tion of man, some at the first were of godly intent and purpose devised, and yet at length turned to vanity and superstition: some entered into the Church by undiscreet devotion, and such a zeal as was without knowledge; and for because they were winked at in the beginning, they grew daily to more and more abuses, which not only for their unprofitableness, but also because they have much blinded the people, and obscured the glory of God, are worthy to be cut away, and clean rejected: other there be, which although they have been devised by man, yet it is thought good to reserve them still, as well for a decent order in the Church, (for the which they were first devised) as because they pertain to edification, whereunto all things done in the Church (as the Apostle teacheth) ought

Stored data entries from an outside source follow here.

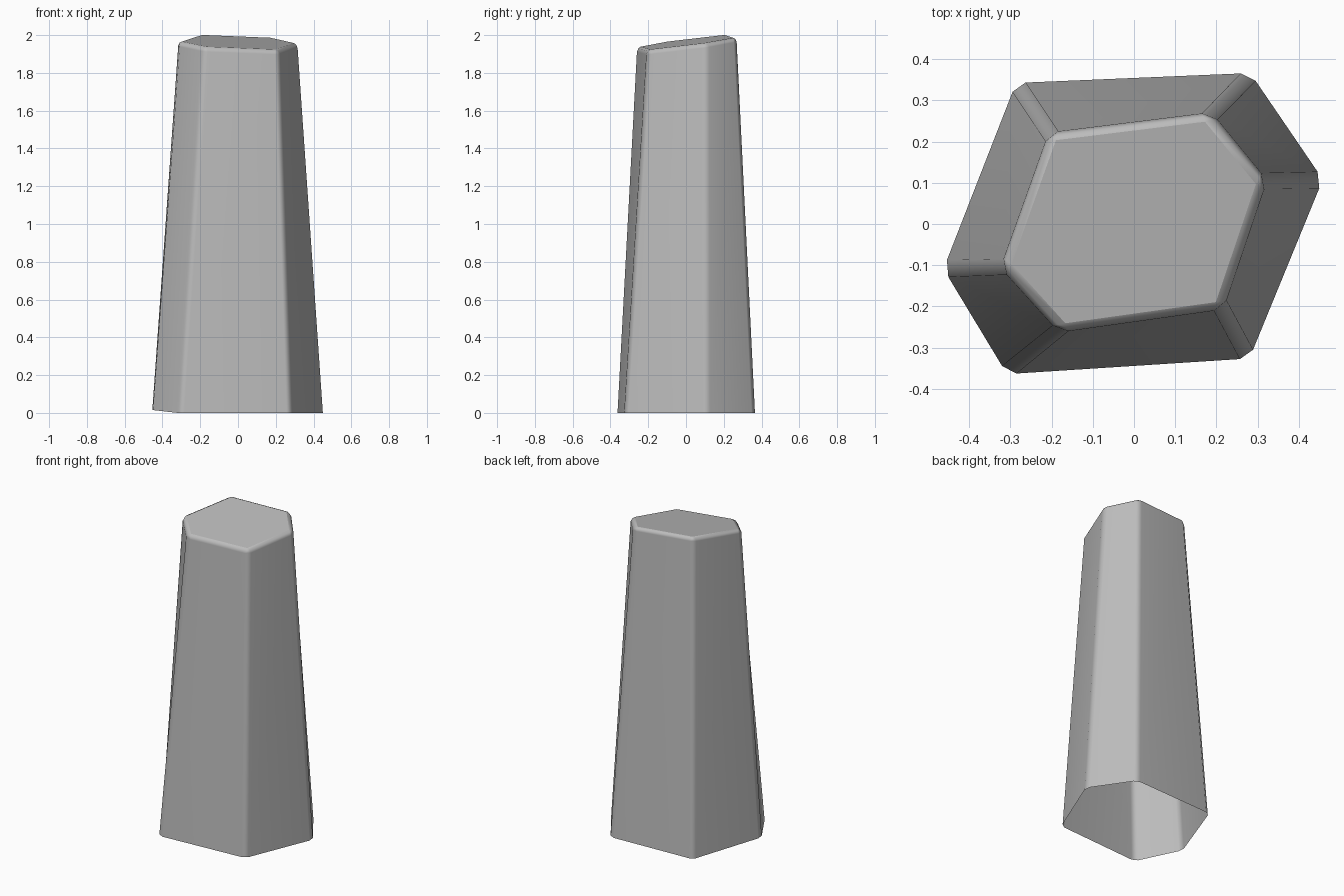
import bpy, bmesh
from mathutils import Vector

cube = bpy.data.objects.get("Cube")
if cube:
    bpy.data.objects.remove(cube)

# Sharp hexagon outlines at the foot and just under the cap
FOOT = [(-.462, -.109), (-.308, -.364), (.28, -.326), (.458, .108), (.282, .366), (-.286, .342)]
RIM = [(-.324, -.106), (-.182, -.263), (.217, -.207), (.323, .106), (.188, .271), (-.207, .222)]
CUT = .023        # corner chamfer
CAP_SCALE = .915  # cap size relative to the rim
DROP = .024       # rim height below the cap plane


def chamfer(outline, cut):
    """Replace every corner by two points set back along its edges."""
    pts = [Vector(p) for p in outline]
    ring = []
    for i, p in enumerate(pts):
        for q in (pts[i - 1], pts[(i + 1) % len(pts)]):
            ring.append(p + (q - p).normalized() * cut)
    return ring


def cap_height(p):
    """Height of the tilted cap plane."""
    return 1.962 - .058 * p.x + .137 * p.y


# Rings from the foot up to the cap
foot = [Vector((p.x, p.y, .015 if p.x < -.4 else 0)) for p in chamfer(FOOT, CUT)]
rim = [Vector((p.x, p.y, cap_height(p) - DROP)) for p in chamfer(RIM, CUT)]
cap = []
for p in chamfer(RIM, 0):
    p = p * CAP_SCALE
    cap.append(Vector((p.x, p.y, cap_height(p))))
round_edge = [r.lerp(c, .4) + Vector((0, 0, .007)) for r, c in zip(rim, cap)]

# Loft the rings; the underside stays open
bm = bmesh.new()
rings = [[bm.verts.new(p) for p in ring] for ring in (foot, rim, round_edge, cap)]
for low, high in zip(rings, rings[1:]):
    for i in range(len(low)):
        j = (i + 1) % len(low)
        bm.faces.new((low[i], low[j], high[j], high[i]))
top = bm.faces.new(rings[-1])
bmesh.ops.remove_doubles(bm, verts=bm.verts[:], dist=.0005)
bm.normal_update()
for f in bm.faces:
    f.smooth = True
top = max(bm.faces, key=lambda f: f.normal.z)
for e in top.edges:
    e.smooth = False

mesh = bpy.data.meshes.new("stone_column")
bm.to_mesh(mesh)
bm.free()
column = bpy.data.objects.new("stone_column", mesh)
bpy.context.collection.objects.link(column)

# Flat sides with softened corners
weighted = column.modifiers.new("weighted_normals", 'WEIGHTED_NORMAL')
weighted.keep_sharp = True

# Grey stone
GREY = (.5, .5, .5, 1)
stone = bpy.data.materials.new("grey_stone")
stone.use_nodes = True
stone.diffuse_color = GREY
stone.node_tree.nodes["Principled BSDF"].inputs["Base Color"].default_value = GREY
mesh.materials.append(stone)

to be referred.
And although the keeping or omitting of a ceremony, in itself considered, is but a small thing; yet the wilful and contemptuous transgression and breaking of a common order and discipline is no small offence before God, "Let all things be done among you," saith Saint Paul, "in a seemly and due order" the appointment of the which order pertaineth not to private men; therefore no man ought to take in hand, nor presume to appoint or alter any publick or common order in Christ's Church, except he be lawfully called and autho rized thereunto.
And whereas in this our time, the minds of men are so diverse, that some think it a great matter of conscience to depart from a piece of the least of their ceremonies, they be so addicted to their old customs; and again on the other side, some be so new-fangled, that they would innovate all things,